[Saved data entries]
◇ ◇ ◇

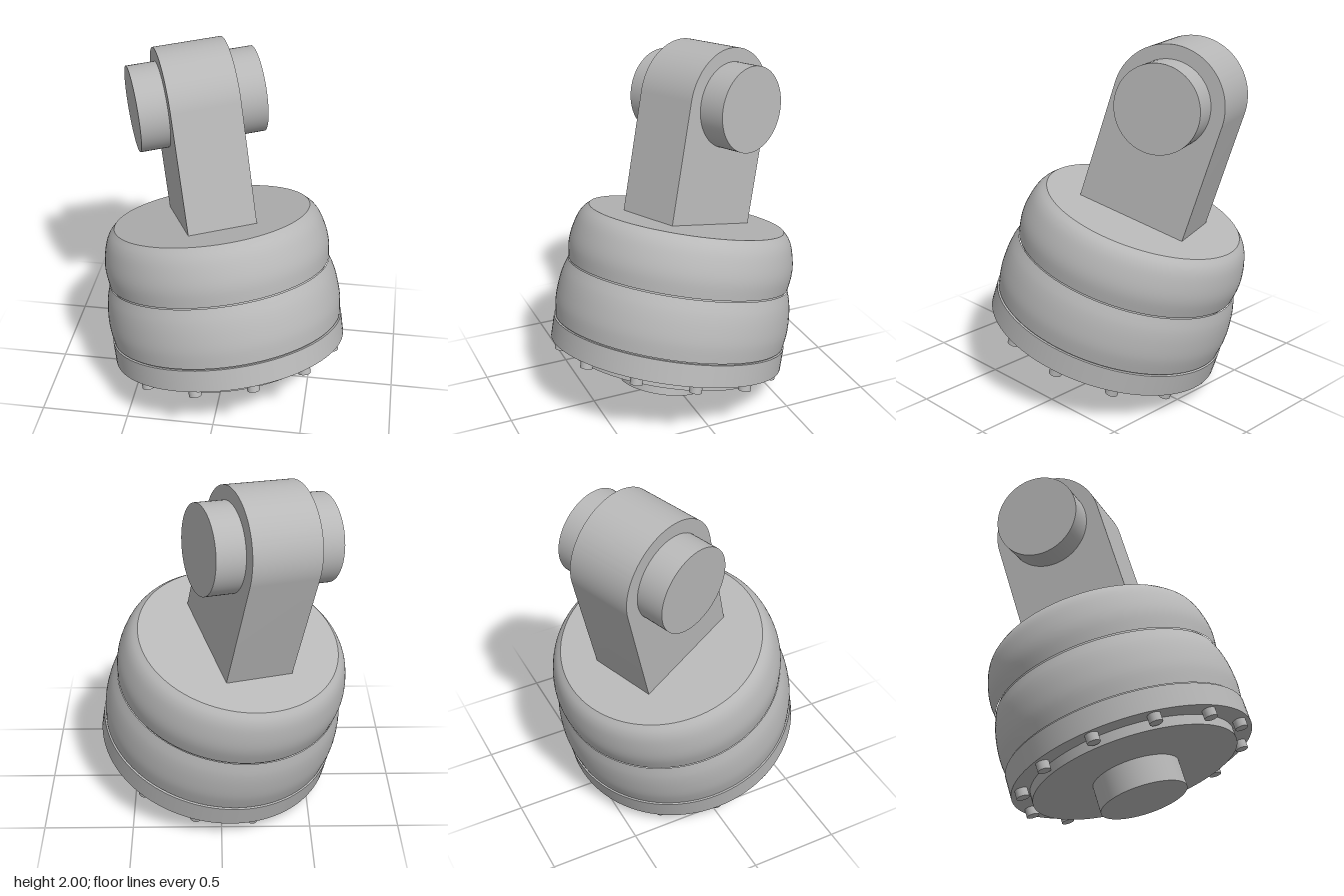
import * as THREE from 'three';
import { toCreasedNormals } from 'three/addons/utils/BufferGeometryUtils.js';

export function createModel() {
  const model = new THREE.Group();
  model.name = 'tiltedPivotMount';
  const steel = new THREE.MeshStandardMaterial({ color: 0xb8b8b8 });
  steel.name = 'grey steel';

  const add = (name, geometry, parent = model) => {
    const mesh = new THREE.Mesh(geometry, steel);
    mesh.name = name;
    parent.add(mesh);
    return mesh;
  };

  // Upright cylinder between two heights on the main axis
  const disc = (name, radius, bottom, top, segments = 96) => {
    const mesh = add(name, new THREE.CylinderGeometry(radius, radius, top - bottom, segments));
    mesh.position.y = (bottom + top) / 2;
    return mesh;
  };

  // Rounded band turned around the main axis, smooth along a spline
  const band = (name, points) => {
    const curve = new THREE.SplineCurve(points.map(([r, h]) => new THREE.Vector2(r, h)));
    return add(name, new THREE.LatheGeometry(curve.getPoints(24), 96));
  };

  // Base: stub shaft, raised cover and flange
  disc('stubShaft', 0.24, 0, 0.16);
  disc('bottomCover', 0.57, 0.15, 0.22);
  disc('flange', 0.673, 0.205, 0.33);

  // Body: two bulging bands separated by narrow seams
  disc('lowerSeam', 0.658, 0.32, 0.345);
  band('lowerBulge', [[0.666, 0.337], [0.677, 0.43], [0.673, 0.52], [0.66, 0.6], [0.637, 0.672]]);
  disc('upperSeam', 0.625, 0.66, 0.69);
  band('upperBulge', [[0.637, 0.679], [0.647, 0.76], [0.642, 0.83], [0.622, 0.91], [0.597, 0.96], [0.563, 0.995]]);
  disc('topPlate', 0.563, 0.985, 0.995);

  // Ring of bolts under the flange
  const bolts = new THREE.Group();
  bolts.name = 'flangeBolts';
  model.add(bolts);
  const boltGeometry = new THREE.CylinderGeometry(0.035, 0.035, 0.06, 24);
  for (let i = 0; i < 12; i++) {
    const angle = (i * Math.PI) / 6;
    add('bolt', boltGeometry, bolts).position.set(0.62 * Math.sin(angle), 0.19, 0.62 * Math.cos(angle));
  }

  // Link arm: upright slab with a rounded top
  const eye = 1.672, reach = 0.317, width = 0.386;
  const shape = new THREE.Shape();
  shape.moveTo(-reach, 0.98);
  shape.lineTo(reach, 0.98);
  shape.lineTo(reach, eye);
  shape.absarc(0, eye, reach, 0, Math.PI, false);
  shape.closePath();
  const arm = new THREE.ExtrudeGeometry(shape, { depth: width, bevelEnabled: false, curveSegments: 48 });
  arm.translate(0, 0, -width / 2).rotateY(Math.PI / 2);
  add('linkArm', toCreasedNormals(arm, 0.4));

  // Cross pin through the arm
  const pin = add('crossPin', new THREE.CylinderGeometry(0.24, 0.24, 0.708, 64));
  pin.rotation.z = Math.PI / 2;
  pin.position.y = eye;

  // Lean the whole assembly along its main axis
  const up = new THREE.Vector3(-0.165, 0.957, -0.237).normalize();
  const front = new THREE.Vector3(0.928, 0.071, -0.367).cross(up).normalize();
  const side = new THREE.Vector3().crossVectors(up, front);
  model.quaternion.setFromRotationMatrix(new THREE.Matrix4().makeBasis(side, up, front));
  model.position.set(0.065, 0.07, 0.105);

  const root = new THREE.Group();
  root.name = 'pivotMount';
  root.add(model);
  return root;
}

◇ ◇ ◇

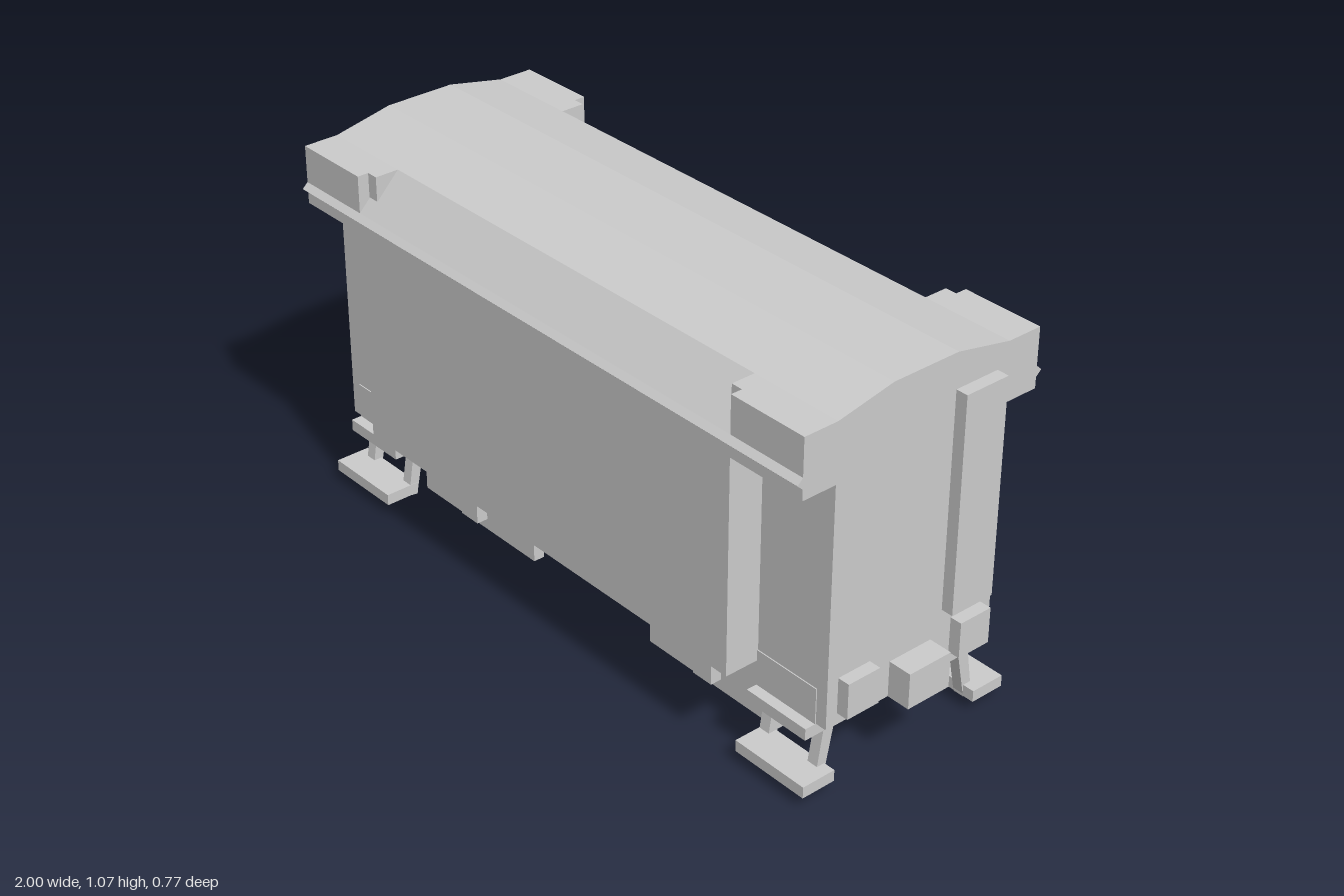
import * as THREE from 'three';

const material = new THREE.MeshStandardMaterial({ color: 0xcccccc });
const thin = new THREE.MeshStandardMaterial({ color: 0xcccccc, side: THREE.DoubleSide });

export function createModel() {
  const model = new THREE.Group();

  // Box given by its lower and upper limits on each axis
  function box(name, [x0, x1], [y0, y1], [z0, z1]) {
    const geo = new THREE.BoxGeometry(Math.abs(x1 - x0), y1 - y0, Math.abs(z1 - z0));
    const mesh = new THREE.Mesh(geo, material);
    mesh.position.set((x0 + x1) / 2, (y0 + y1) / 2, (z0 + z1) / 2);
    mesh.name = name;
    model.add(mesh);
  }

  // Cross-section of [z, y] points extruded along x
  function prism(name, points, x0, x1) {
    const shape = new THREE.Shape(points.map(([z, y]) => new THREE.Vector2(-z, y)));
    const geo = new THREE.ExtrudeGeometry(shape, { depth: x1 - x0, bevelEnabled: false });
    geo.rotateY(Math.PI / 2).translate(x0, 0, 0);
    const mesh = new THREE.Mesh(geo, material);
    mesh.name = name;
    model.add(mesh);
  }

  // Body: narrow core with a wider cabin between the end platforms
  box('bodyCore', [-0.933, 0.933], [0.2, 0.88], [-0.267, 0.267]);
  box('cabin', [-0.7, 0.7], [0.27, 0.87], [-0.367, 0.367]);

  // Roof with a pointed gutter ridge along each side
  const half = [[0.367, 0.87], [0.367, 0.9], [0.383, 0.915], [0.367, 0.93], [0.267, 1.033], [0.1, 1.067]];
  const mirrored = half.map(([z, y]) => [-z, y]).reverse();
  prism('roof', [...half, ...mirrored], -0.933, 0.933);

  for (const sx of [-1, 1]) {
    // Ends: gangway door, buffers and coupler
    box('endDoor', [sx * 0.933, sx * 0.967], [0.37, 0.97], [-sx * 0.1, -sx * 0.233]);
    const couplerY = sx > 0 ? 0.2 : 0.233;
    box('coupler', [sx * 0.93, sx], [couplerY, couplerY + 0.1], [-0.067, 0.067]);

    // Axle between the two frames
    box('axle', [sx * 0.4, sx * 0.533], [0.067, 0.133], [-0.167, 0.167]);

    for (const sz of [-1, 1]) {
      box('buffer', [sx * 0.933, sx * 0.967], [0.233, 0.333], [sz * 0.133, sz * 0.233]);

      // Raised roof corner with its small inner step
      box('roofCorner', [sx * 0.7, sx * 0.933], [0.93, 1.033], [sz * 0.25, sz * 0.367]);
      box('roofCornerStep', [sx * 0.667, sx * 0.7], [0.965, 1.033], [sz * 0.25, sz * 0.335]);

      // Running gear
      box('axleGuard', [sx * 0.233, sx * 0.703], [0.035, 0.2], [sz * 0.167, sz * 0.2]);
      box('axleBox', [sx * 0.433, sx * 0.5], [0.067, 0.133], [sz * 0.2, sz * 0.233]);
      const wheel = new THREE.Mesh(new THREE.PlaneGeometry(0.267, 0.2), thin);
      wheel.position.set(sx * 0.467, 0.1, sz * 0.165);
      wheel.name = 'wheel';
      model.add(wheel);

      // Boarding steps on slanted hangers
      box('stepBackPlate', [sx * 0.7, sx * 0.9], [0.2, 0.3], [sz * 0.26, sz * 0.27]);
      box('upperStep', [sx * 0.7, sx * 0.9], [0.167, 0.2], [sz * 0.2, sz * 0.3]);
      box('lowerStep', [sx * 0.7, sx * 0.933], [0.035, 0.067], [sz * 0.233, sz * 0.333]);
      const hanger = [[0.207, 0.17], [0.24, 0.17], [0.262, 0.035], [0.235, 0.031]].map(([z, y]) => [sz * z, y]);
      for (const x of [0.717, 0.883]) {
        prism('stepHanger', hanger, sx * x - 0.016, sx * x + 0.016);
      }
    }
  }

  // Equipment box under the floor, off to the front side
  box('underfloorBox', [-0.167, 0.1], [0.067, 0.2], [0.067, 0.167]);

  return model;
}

◇ ◇ ◇

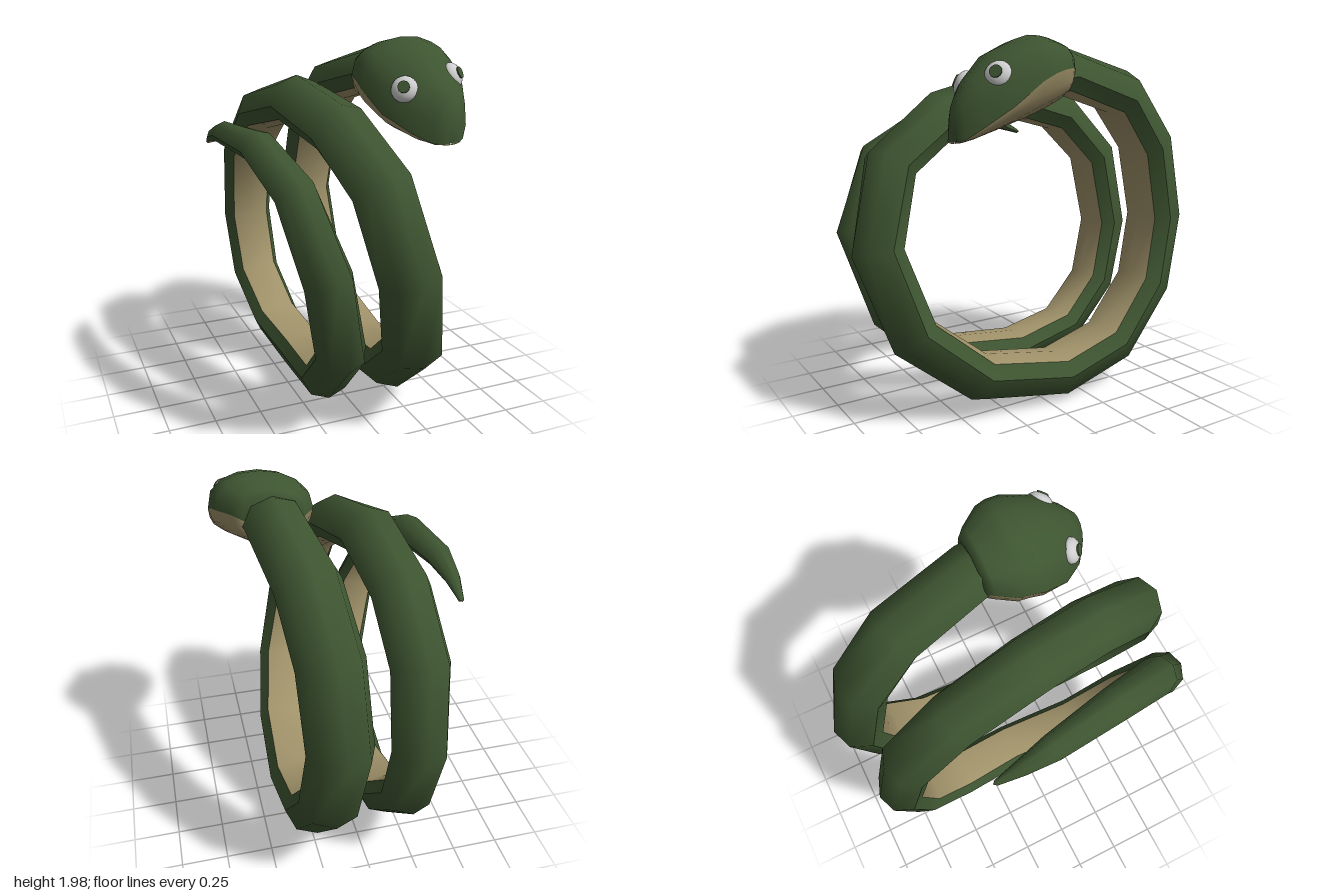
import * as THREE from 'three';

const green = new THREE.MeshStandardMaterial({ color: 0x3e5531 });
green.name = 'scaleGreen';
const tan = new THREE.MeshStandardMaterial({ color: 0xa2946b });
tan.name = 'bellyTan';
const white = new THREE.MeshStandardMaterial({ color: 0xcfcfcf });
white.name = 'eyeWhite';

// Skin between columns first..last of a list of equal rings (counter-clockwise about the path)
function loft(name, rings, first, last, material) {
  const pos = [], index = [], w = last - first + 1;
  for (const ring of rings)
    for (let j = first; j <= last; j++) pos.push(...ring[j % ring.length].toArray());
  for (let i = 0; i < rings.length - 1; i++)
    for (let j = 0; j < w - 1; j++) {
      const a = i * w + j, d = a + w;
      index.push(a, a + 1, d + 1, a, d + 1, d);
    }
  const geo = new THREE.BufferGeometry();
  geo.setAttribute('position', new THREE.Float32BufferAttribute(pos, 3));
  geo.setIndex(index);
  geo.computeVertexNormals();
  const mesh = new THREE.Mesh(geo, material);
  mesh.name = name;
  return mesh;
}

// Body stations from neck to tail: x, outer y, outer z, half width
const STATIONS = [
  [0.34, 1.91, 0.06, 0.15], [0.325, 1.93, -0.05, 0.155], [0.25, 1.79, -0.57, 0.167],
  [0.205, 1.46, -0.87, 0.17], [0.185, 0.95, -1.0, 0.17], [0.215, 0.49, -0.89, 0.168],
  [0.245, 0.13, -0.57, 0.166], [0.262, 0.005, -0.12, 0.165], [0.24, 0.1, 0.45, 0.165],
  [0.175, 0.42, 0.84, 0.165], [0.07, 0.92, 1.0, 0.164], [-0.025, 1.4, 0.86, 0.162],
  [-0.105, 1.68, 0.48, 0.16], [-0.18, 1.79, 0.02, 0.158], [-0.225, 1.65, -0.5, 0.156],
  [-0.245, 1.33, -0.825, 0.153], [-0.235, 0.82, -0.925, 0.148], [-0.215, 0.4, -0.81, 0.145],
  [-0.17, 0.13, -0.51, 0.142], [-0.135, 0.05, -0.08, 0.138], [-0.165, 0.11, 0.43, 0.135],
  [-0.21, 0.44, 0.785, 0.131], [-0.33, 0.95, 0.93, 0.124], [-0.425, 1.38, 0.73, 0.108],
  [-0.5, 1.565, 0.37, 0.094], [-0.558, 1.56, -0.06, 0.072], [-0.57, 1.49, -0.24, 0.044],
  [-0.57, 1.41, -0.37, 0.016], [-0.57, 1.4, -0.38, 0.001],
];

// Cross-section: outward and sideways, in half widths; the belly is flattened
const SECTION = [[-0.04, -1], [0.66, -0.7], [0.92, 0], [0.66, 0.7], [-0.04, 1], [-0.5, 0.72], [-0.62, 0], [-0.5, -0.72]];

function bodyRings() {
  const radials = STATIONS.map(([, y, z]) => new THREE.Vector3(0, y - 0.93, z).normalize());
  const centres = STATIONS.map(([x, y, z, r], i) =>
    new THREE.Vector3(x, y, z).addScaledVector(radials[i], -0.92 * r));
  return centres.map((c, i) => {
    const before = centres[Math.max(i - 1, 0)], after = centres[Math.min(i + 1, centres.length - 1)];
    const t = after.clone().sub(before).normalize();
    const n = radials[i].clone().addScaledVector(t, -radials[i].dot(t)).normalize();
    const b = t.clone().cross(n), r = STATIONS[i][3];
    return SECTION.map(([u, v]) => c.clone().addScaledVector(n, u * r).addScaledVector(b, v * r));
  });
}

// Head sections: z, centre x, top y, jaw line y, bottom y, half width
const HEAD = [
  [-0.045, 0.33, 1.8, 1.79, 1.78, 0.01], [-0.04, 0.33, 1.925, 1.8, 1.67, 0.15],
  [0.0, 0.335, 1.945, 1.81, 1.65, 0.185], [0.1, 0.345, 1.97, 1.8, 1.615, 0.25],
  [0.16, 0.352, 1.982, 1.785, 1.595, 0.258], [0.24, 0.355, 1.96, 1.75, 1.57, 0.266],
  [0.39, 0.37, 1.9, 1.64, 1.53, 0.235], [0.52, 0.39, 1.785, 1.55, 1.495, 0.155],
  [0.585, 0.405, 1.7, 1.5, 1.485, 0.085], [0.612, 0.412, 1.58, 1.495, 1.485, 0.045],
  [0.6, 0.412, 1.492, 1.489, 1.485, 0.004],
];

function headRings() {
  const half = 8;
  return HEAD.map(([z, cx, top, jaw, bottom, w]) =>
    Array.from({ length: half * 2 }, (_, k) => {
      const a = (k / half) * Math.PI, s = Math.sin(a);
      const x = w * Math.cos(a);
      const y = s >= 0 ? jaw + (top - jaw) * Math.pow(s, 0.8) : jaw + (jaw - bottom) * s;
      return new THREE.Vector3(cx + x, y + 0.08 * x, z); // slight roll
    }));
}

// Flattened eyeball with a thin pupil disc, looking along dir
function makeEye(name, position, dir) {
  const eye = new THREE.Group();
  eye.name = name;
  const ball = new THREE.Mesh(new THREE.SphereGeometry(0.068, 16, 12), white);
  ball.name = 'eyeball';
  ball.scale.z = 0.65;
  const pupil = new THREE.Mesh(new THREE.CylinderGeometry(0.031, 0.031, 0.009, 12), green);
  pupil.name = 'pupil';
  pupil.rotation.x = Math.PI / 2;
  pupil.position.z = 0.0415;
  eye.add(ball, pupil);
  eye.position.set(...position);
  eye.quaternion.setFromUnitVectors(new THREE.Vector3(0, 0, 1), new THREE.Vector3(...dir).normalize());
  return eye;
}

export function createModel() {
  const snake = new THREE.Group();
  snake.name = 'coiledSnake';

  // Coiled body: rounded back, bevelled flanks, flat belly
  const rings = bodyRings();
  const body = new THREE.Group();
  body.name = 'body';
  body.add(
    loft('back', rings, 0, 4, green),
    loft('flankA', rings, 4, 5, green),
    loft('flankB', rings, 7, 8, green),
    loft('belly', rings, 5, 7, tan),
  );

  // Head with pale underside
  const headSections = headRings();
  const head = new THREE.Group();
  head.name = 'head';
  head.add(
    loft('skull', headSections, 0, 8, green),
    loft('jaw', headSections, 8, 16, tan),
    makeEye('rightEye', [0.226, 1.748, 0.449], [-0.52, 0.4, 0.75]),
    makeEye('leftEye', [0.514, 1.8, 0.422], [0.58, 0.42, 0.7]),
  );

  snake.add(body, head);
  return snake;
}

◇ ◇ ◇

Your assignment:
What is needed is an exact copy of the lines above, from the one containing "disc('upperSeam', 0.625, 0.66, 0.69);" through the one containing "const angle = (i * Math.PI) / 6;", with nothing added.

Written answer:
  disc('upperSeam', 0.625, 0.66, 0.69);
  band('upperBulge', [[0.637, 0.679], [0.647, 0.76], [0.642, 0.83], [0.622, 0.91], [0.597, 0.96], [0.563, 0.995]]);
  disc('topPlate', 0.563, 0.985, 0.995);

  // Ring of bolts under the flange
  const bolts = new THREE.Group();
  bolts.name = 'flangeBolts';
  model.add(bolts);
  const boltGeometry = new THREE.CylinderGeometry(0.035, 0.035, 0.06, 24);
  for (let i = 0; i < 12; i++) {
    const angle = (i * Math.PI) / 6;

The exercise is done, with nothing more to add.